In San Diego, many persons use their San Diego home as both a retirement and a tax savings. Per the disclaimer below, this firm does not give tax advice however is it common knowledge that interest on a prinicipal residence can be used as an advantage for tax deductions. The Qualified Personal Residence Trust also can have tax advantages however in a different manner.
Many people’s assumption that their estates will escape federal estate tax may be incorrect because they often underestimate the worth of the most valuable asset that they own, their personal residence. Federal estate tax law provides a means for reducing the tax consequences of transferring the family home. The device that is used to accomplish this goal is known as a “qualified personal residence trust” (QPRT). A combination of an experienced estate planning attorney and certified public accountant are a necessity in the preparation and implementation of this advanced estate planning strategy.
An individual creates a QPRT by transferring his residence to a trust (usually for the benefit of family members) but retaining the right to use the residence rent-free for a specified period of time. The tax savings occur only if the grantor of the trust survives the period of his retained interest. Again, this firm does not give tax advice.
Upon the transfer of the residence to the trust, the grantor is regarded as making a gift of the remainder interest in the trust. The value of the gift is the fair market value of the residence less the value of the grantor’s retained interest. The gift is taxable, but only to the extent of the remainder interest, and there will be no further tax on the residence at the grantor’s death. If a trust other than a QPRT were used, the total value of the residence would be subject to tax, just as it would be if the residence were transferred by will.

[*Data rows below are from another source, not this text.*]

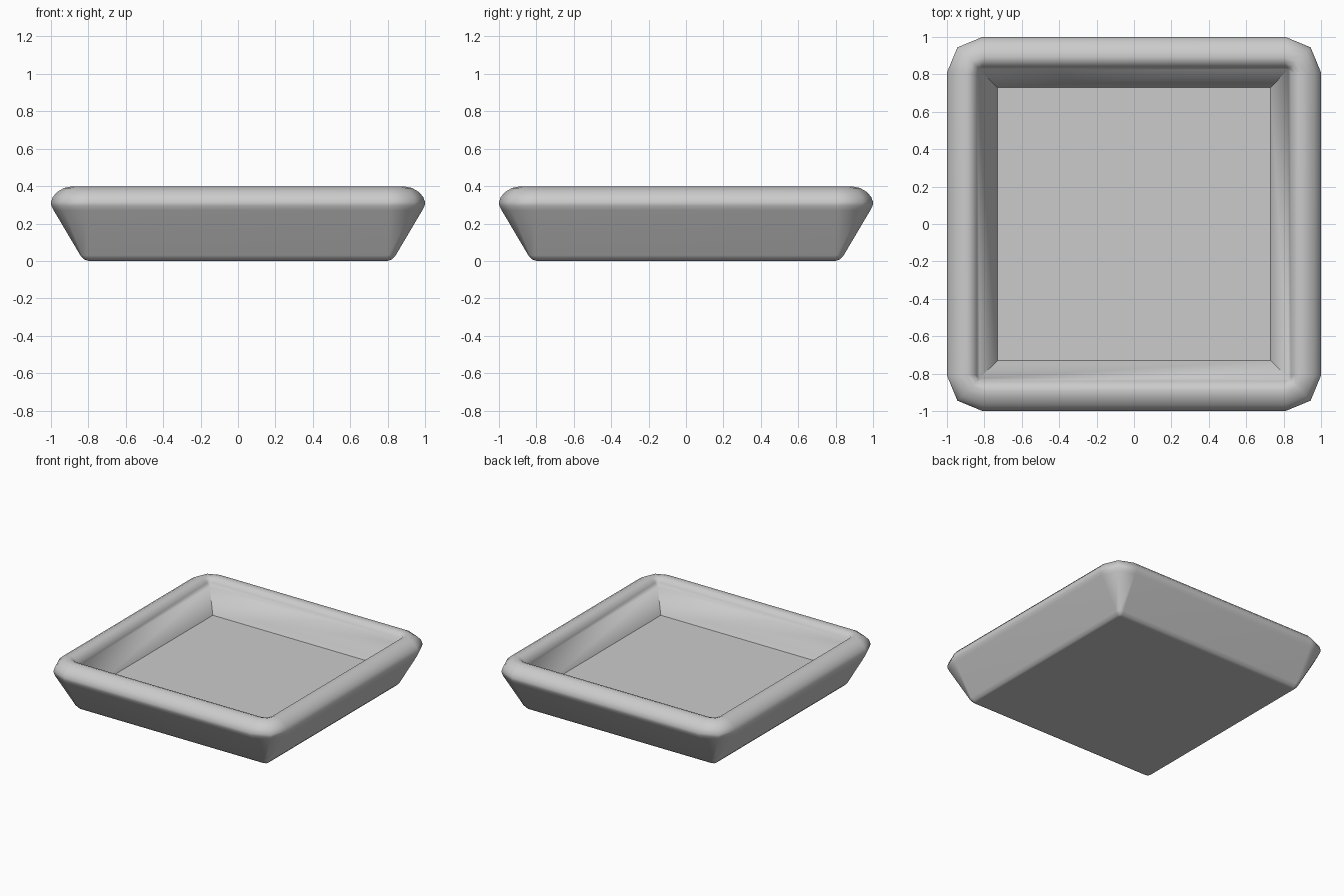
import bpy, bmesh, math

if "Cube" in bpy.data.objects:
    bpy.data.objects.remove(bpy.data.objects["Cube"])

grey = bpy.data.materials.new("light grey")
grey.diffuse_color = (0.6, 0.6, 0.6, 1)
grey.use_nodes = True
grey.node_tree.nodes["Principled BSDF"].inputs["Base Color"].default_value = grey.diffuse_color

# Wall profile from the underside, over the rim, down to the tray floor:
# (half width, height, corner radius)
PROFILE = [
    (0.800, 0.000, 0.012), (0.822, 0.008, 0.025), (0.843, 0.030, 0.040),
    (0.985, 0.270, 0.172), (0.998, 0.295, 0.187), (1.000, 0.315, 0.190),
    (0.990, 0.343, 0.180), (0.965, 0.370, 0.155), (0.930, 0.390, 0.120),
    (0.892, 0.398, 0.085), (0.862, 0.388, 0.055), (0.839, 0.364, 0.025),
    (0.825, 0.330, 0.000), (0.730, 0.170, 0.000),
]


def ring(bm, half, z, radius):
    """Square loop whose corners are two-segment arcs."""
    verts = []
    c = half - radius
    for q, (sx, sy) in enumerate([(1, 1), (-1, 1), (-1, -1), (1, -1)]):
        for k in range(3):
            a = math.pi / 2 * q + math.pi / 4 * k
            verts.append(bm.verts.new((sx * c + radius * math.cos(a),
                                       sy * c + radius * math.sin(a), z)))
    return verts


bm = bmesh.new()
rings = [ring(bm, *p) for p in PROFILE]

# Underside, walls and rim, tray floor
bm.faces.new(rings[0][::-1])
for low, high in zip(rings, rings[1:]):
    for i in range(12):
        j = (i + 1) % 12
        bm.faces.new((low[i], low[j], high[j], high[i]))
bm.faces.new(rings[-1])

# Close the sharp inner corners
bmesh.ops.remove_doubles(bm, verts=bm.verts, dist=0.0005)
bmesh.ops.recalc_face_normals(bm, faces=bm.faces)

mesh = bpy.data.meshes.new("square_tray")
bm.to_mesh(mesh)
bm.free()
mesh.materials.append(grey)
tray = bpy.data.objects.new("square_tray", mesh)
bpy.context.collection.objects.link(tray)

# Smooth rim with crisp inner creases and flat walls
bpy.context.view_layer.objects.active = tray
tray.select_set(True)
bpy.ops.object.shade_smooth_by_angle(angle=math.radians(50))
weighted = tray.modifiers.new("flat_walls", 'WEIGHTED_NORMAL')
weighted.keep_sharp = True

Although the grantor must survive the period of his retained interest in order for the tax savings to be achieved, there is no gamble involved. If he fails to survive his retained interest period, the full value of the residence will be taxed, but that is the same result that would be reached if he never transferred the residence to a QPRT. Also, the grantor may continue to occupy the residence once he has survived the retained interest period, but he must pay rent in order to avoid inclusion of the residence in his estate. Please feel free to e mail us if you have any questions on this estate planning strategy or on any other.